= WHAT YOU SHOULD DO =
Output exactly the lines below, starting with the line that has "ob.name = name" and going on through the line that has "face.material_index = 1", both included, and no other lines.

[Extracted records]

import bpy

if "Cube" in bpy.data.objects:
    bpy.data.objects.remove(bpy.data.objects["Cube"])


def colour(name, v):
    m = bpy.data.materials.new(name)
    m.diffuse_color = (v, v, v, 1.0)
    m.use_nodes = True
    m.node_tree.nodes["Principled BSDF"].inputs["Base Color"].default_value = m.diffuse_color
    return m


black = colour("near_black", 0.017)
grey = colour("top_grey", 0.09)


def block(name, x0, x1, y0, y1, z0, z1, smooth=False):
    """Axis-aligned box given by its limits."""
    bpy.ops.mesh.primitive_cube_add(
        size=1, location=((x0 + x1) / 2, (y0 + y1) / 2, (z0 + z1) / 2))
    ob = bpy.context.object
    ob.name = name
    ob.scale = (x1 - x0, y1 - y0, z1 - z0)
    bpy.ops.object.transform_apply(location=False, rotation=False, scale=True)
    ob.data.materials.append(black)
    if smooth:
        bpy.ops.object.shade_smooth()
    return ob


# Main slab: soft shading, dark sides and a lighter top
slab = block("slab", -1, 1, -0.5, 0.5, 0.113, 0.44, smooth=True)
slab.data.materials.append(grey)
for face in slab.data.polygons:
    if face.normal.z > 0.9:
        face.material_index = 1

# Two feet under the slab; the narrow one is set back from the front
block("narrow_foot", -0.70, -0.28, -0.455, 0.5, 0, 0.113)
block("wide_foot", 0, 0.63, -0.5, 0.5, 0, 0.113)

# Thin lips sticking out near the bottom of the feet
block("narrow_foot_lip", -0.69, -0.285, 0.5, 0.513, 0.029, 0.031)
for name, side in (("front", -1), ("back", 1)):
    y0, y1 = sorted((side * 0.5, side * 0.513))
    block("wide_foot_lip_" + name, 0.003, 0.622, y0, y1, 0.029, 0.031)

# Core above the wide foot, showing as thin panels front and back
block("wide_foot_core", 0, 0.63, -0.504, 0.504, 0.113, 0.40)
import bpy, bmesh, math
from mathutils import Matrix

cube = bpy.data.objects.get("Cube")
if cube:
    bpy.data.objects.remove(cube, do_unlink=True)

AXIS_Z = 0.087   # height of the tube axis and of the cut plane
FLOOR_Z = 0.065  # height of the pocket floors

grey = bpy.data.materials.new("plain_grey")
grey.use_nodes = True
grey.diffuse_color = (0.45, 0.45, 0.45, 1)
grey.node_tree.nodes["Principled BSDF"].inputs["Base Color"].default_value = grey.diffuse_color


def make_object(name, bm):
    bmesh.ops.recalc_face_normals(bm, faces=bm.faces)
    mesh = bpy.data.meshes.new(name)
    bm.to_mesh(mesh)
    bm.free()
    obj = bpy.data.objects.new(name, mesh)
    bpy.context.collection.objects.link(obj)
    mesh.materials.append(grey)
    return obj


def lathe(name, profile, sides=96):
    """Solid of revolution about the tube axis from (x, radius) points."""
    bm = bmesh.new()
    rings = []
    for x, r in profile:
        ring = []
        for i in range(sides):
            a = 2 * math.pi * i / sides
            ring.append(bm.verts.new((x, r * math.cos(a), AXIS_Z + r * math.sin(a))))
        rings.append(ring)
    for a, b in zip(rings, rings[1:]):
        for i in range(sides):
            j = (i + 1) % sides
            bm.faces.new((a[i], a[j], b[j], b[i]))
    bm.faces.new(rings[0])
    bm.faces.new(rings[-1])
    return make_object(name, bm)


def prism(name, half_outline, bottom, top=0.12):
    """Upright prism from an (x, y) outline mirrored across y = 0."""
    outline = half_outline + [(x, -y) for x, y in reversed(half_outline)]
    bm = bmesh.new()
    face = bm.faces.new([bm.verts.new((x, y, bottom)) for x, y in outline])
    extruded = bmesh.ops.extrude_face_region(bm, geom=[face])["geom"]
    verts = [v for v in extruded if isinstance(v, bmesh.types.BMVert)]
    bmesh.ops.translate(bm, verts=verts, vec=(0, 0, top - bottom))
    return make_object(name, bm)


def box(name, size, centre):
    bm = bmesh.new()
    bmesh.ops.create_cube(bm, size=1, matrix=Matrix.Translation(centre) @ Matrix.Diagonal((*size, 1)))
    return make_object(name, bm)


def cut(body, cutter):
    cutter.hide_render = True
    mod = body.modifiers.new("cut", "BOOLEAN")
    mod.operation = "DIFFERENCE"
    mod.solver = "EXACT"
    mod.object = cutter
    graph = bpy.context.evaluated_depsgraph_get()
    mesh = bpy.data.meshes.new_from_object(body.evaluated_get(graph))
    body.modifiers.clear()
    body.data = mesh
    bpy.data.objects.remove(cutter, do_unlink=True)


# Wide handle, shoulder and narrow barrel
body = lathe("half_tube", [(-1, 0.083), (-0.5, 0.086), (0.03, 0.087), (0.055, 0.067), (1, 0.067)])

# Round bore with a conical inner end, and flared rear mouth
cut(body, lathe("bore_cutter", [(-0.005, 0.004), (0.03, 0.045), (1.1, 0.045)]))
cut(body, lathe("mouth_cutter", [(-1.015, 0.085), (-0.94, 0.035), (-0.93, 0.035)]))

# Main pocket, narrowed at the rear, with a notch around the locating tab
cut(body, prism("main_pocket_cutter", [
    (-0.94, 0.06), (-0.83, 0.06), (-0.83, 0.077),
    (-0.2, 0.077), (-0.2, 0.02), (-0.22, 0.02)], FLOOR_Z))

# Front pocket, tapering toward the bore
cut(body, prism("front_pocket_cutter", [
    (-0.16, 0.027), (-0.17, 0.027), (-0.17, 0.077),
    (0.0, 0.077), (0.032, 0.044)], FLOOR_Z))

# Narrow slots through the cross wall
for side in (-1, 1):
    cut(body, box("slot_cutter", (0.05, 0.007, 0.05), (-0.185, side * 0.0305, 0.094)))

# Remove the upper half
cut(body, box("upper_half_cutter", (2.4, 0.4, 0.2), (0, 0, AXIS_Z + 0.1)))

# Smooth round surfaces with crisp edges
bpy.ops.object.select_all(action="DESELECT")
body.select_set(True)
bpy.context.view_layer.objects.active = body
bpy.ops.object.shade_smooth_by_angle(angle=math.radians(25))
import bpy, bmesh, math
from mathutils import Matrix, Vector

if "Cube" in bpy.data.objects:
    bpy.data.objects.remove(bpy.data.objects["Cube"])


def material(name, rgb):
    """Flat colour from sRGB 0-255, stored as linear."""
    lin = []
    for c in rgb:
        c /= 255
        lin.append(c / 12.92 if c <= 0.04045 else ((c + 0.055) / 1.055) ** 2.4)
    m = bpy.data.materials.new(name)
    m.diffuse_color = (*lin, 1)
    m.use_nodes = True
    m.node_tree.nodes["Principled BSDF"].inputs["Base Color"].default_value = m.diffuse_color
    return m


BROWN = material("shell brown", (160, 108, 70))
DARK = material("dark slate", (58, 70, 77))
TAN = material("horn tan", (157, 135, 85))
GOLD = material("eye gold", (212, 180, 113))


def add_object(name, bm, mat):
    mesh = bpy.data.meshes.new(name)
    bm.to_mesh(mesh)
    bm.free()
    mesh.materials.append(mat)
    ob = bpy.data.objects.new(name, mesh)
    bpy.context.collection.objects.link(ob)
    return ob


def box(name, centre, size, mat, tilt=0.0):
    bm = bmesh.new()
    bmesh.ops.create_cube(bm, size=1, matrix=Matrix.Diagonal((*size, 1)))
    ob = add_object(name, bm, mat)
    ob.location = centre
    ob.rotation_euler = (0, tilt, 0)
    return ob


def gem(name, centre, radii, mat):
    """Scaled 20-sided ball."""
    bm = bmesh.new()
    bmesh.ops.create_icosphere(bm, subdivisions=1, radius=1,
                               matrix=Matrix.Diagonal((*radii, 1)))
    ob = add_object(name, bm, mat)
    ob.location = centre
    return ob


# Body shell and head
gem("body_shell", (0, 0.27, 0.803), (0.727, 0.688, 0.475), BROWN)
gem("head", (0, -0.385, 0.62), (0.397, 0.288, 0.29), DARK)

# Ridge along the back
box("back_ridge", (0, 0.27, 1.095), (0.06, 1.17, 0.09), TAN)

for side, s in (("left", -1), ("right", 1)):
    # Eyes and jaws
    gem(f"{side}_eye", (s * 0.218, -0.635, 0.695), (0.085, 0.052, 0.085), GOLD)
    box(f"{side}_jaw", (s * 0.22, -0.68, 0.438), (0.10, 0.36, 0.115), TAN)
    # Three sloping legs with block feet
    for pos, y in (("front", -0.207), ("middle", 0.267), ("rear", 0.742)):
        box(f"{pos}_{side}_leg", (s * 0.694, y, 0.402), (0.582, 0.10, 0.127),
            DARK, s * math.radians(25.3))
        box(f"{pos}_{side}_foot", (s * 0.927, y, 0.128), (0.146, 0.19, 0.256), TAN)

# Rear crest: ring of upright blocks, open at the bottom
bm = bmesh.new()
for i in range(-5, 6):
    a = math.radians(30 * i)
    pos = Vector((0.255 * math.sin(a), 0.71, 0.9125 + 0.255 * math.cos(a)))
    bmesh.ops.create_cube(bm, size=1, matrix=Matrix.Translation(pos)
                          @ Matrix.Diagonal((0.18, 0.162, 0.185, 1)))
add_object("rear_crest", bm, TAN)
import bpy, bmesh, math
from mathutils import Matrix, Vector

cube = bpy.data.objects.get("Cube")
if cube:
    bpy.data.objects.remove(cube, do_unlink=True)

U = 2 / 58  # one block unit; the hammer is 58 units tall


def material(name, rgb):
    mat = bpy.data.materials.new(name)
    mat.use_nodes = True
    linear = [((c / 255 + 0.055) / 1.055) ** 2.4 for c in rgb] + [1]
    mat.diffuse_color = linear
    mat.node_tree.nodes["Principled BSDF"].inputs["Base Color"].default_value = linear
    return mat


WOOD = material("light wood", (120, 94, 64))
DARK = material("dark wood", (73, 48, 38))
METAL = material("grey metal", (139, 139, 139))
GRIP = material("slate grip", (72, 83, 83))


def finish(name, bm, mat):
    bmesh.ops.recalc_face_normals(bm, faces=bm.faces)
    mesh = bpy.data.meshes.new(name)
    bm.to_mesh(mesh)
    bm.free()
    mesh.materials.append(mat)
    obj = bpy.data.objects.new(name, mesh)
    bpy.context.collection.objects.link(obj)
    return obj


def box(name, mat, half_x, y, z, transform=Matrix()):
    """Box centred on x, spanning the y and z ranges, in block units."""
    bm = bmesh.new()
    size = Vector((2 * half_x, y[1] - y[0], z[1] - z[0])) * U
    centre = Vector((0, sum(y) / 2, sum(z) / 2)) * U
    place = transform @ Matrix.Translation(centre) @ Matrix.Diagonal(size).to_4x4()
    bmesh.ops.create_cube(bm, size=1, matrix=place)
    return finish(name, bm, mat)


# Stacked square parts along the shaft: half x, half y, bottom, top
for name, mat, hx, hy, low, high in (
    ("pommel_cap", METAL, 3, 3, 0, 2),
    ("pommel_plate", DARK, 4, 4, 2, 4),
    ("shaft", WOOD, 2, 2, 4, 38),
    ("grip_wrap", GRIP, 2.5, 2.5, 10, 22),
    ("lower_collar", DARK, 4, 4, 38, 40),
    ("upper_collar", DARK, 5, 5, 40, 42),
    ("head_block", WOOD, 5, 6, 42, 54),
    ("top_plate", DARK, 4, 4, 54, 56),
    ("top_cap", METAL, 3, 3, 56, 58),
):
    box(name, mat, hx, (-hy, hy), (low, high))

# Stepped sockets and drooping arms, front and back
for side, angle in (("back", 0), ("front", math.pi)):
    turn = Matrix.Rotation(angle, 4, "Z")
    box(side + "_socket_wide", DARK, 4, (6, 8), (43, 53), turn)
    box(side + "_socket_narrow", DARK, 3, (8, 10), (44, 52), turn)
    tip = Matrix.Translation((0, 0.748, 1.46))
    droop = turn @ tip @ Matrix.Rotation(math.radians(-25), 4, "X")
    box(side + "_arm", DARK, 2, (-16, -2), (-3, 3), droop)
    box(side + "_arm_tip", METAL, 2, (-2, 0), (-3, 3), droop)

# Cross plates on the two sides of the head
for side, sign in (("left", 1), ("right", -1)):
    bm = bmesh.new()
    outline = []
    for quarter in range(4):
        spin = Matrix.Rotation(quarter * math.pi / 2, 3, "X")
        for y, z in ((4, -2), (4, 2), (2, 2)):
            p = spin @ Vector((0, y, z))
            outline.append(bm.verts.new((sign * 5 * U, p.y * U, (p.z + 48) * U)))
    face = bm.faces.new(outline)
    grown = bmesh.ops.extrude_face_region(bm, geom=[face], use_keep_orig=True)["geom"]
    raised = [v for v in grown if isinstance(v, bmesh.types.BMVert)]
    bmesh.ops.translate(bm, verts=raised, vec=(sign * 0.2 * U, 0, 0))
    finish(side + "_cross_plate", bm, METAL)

= PROBLEM SOLUTION =
    ob.name = name
    ob.scale = (x1 - x0, y1 - y0, z1 - z0)
    bpy.ops.object.transform_apply(location=False, rotation=False, scale=True)
    ob.data.materials.append(black)
    if smooth:
        bpy.ops.object.shade_smooth()
    return ob


# Main slab: soft shading, dark sides and a lighter top
slab = block("slab", -1, 1, -0.5, 0.5, 0.113, 0.44, smooth=True)
slab.data.materials.append(grey)
for face in slab.data.polygons:
    if face.normal.z > 0.9:
        face.material_index = 1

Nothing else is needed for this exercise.